# BRIEF:
Exactly as written, repeat all of the records below.

# EXTRACTED DATA:
=== Begin Enclosure ===
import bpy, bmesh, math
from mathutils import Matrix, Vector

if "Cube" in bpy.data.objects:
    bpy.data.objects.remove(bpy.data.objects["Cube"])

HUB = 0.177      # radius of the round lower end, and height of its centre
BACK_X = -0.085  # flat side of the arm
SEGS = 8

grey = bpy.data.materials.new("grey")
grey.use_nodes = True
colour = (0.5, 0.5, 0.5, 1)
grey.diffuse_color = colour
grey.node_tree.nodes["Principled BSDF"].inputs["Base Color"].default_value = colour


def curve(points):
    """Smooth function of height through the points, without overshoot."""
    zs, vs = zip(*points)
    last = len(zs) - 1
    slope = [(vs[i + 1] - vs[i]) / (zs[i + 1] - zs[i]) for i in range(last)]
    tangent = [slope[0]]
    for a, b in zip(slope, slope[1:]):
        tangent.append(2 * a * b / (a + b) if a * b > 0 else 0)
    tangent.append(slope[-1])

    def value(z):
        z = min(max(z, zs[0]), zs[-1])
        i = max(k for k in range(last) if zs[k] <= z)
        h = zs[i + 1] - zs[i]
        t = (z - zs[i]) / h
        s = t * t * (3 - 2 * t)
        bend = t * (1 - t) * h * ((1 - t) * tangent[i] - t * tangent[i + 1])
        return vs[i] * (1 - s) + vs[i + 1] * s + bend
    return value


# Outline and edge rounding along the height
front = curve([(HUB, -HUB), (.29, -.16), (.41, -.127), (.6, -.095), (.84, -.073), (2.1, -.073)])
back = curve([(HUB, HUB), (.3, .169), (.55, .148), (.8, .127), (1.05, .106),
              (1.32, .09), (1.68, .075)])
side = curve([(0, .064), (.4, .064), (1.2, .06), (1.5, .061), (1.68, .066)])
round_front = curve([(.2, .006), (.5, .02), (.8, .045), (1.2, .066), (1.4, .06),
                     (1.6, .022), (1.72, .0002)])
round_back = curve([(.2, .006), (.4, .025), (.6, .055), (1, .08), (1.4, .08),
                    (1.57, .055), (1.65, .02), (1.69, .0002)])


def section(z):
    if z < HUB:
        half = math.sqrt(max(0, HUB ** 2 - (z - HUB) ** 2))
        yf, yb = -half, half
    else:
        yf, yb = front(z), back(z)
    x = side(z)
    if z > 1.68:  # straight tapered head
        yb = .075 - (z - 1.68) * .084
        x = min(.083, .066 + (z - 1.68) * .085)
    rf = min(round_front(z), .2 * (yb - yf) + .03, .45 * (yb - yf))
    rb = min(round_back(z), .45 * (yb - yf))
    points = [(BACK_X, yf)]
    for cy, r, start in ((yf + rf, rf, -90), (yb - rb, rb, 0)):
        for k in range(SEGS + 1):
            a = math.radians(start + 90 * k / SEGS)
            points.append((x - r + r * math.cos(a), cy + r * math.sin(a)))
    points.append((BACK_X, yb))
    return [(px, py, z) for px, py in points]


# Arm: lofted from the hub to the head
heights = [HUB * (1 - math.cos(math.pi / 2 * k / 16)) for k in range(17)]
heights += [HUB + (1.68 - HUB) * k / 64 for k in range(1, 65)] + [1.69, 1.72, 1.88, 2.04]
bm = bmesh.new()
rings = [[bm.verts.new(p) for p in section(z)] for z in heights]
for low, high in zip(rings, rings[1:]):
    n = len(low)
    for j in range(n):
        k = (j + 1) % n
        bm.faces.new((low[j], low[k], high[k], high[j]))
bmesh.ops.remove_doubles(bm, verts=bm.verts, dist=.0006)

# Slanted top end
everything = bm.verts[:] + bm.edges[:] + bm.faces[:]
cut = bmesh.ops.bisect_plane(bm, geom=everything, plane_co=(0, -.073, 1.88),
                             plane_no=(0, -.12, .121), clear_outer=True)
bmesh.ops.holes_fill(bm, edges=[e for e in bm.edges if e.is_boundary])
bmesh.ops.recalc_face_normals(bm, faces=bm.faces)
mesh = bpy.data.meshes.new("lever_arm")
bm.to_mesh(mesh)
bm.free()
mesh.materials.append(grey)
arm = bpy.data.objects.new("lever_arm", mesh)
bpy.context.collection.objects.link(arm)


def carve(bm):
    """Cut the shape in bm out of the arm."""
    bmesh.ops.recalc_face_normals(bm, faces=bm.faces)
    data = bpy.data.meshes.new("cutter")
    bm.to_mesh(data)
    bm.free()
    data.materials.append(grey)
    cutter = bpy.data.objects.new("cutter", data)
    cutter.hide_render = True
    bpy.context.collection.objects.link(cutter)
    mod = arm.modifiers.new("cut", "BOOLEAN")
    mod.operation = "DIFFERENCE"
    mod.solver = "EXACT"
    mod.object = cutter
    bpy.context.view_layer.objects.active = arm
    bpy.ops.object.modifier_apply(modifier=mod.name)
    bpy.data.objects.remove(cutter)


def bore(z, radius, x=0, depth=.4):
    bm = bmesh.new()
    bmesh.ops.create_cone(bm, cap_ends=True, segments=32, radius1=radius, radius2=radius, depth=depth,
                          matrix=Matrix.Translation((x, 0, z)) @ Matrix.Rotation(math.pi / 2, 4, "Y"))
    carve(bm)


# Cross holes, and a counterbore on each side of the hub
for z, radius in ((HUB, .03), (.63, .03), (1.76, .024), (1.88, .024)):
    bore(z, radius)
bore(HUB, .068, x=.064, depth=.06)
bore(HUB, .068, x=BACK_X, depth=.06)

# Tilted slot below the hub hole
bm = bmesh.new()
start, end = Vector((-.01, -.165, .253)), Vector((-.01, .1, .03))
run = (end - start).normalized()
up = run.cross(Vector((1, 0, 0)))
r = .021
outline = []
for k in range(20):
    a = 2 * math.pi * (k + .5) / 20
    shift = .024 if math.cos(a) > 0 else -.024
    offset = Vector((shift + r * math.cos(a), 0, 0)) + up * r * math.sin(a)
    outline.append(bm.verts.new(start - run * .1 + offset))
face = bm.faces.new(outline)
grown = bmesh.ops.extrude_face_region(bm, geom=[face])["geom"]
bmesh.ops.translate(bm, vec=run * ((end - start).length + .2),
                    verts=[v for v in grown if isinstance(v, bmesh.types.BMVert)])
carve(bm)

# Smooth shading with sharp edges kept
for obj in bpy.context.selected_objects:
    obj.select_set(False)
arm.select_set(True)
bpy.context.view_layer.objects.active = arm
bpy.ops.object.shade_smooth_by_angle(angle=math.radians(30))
=== End Enclosure ===
# EXERCISE OUTPUT:
import bpy, bmesh, math
from mathutils import Matrix, Vector

if "Cube" in bpy.data.objects:
    bpy.data.objects.remove(bpy.data.objects["Cube"])

HUB = 0.177      # radius of the round lower end, and height of its centre
BACK_X = -0.085  # flat side of the arm
SEGS = 8

grey = bpy.data.materials.new("grey")
grey.use_nodes = True
colour = (0.5, 0.5, 0.5, 1)
grey.diffuse_color = colour
grey.node_tree.nodes["Principled BSDF"].inputs["Base Color"].default_value = colour


def curve(points):
    """Smooth function of height through the points, without overshoot."""
    zs, vs = zip(*points)
    last = len(zs) - 1
    slope = [(vs[i + 1] - vs[i]) / (zs[i + 1] - zs[i]) for i in range(last)]
    tangent = [slope[0]]
    for a, b in zip(slope, slope[1:]):
        tangent.append(2 * a * b / (a + b) if a * b > 0 else 0)
    tangent.append(slope[-1])

    def value(z):
        z = min(max(z, zs[0]), zs[-1])
        i = max(k for k in range(last) if zs[k] <= z)
        h = zs[i + 1] - zs[i]
        t = (z - zs[i]) / h
        s = t * t * (3 - 2 * t)
        bend = t * (1 - t) * h * ((1 - t) * tangent[i] - t * tangent[i + 1])
        return vs[i] * (1 - s) + vs[i + 1] * s + bend
    return value


# Outline and edge rounding along the height
front = curve([(HUB, -HUB), (.29, -.16), (.41, -.127), (.6, -.095), (.84, -.073), (2.1, -.073)])
back = curve([(HUB, HUB), (.3, .169), (.55, .148), (.8, .127), (1.05, .106),
              (1.32, .09), (1.68, .075)])
side = curve([(0, .064), (.4, .064), (1.2, .06), (1.5, .061), (1.68, .066)])
round_front = curve([(.2, .006), (.5, .02), (.8, .045), (1.2, .066), (1.4, .06),
                     (1.6, .022), (1.72, .0002)])
round_back = curve([(.2, .006), (.4, .025), (.6, .055), (1, .08), (1.4, .08),
                    (1.57, .055), (1.65, .02), (1.69, .0002)])


def section(z):
    if z < HUB:
        half = math.sqrt(max(0, HUB ** 2 - (z - HUB) ** 2))
        yf, yb = -half, half
    else:
        yf, yb = front(z), back(z)
    x = side(z)
    if z > 1.68:  # straight tapered head
        yb = .075 - (z - 1.68) * .084
        x = min(.083, .066 + (z - 1.68) * .085)
    rf = min(round_front(z), .2 * (yb - yf) + .03, .45 * (yb - yf))
    rb = min(round_back(z), .45 * (yb - yf))
    points = [(BACK_X, yf)]
    for cy, r, start in ((yf + rf, rf, -90), (yb - rb, rb, 0)):
        for k in range(SEGS + 1):
            a = math.radians(start + 90 * k / SEGS)
            points.append((x - r + r * math.cos(a), cy + r * math.sin(a)))
    points.append((BACK_X, yb))
    return [(px, py, z) for px, py in points]


# Arm: lofted from the hub to the head
heights = [HUB * (1 - math.cos(math.pi / 2 * k / 16)) for k in range(17)]
heights += [HUB + (1.68 - HUB) * k / 64 for k in range(1, 65)] + [1.69, 1.72, 1.88, 2.04]
bm = bmesh.new()
rings = [[bm.verts.new(p) for p in section(z)] for z in heights]
for low, high in zip(rings, rings[1:]):
    n = len(low)
    for j in range(n):
        k = (j + 1) % n
        bm.faces.new((low[j], low[k], high[k], high[j]))
bmesh.ops.remove_doubles(bm, verts=bm.verts, dist=.0006)

# Slanted top end
everything = bm.verts[:] + bm.edges[:] + bm.faces[:]
cut = bmesh.ops.bisect_plane(bm, geom=everything, plane_co=(0, -.073, 1.88),
                             plane_no=(0, -.12, .121), clear_outer=True)
bmesh.ops.holes_fill(bm, edges=[e for e in bm.edges if e.is_boundary])
bmesh.ops.recalc_face_normals(bm, faces=bm.faces)
mesh = bpy.data.meshes.new("lever_arm")
bm.to_mesh(mesh)
bm.free()
mesh.materials.append(grey)
arm = bpy.data.objects.new("lever_arm", mesh)
bpy.context.collection.objects.link(arm)


def carve(bm):
    """Cut the shape in bm out of the arm."""
    bmesh.ops.recalc_face_normals(bm, faces=bm.faces)
    data = bpy.data.meshes.new("cutter")
    bm.to_mesh(data)
    bm.free()
    data.materials.append(grey)
    cutter = bpy.data.objects.new("cutter", data)
    cutter.hide_render = True
    bpy.context.collection.objects.link(cutter)
    mod = arm.modifiers.new("cut", "BOOLEAN")
    mod.operation = "DIFFERENCE"
    mod.solver = "EXACT"
    mod.object = cutter
    bpy.context.view_layer.objects.active = arm
    bpy.ops.object.modifier_apply(modifier=mod.name)
    bpy.data.objects.remove(cutter)


def bore(z, radius, x=0, depth=.4):
    bm = bmesh.new()
    bmesh.ops.create_cone(bm, cap_ends=True, segments=32, radius1=radius, radius2=radius, depth=depth,
                          matrix=Matrix.Translation((x, 0, z)) @ Matrix.Rotation(math.pi / 2, 4, "Y"))
    carve(bm)


# Cross holes, and a counterbore on each side of the hub
for z, radius in ((HUB, .03), (.63, .03), (1.76, .024), (1.88, .024)):
    bore(z, radius)
bore(HUB, .068, x=.064, depth=.06)
bore(HUB, .068, x=BACK_X, depth=.06)

# Tilted slot below the hub hole
bm = bmesh.new()
start, end = Vector((-.01, -.165, .253)), Vector((-.01, .1, .03))
run = (end - start).normalized()
up = run.cross(Vector((1, 0, 0)))
r = .021
outline = []
for k in range(20):
    a = 2 * math.pi * (k + .5) / 20
    shift = .024 if math.cos(a) > 0 else -.024
    offset = Vector((shift + r * math.cos(a), 0, 0)) + up * r * math.sin(a)
    outline.append(bm.verts.new(start - run * .1 + offset))
face = bm.faces.new(outline)
grown = bmesh.ops.extrude_face_region(bm, geom=[face])["geom"]
bmesh.ops.translate(bm, vec=run * ((end - start).length + .2),
                    verts=[v for v in grown if isinstance(v, bmesh.types.BMVert)])
carve(bm)

# Smooth shading with sharp edges kept
for obj in bpy.context.selected_objects:
    obj.select_set(False)
arm.select_set(True)
bpy.context.view_layer.objects.active = arm
bpy.ops.object.shade_smooth_by_angle(angle=math.radians(30))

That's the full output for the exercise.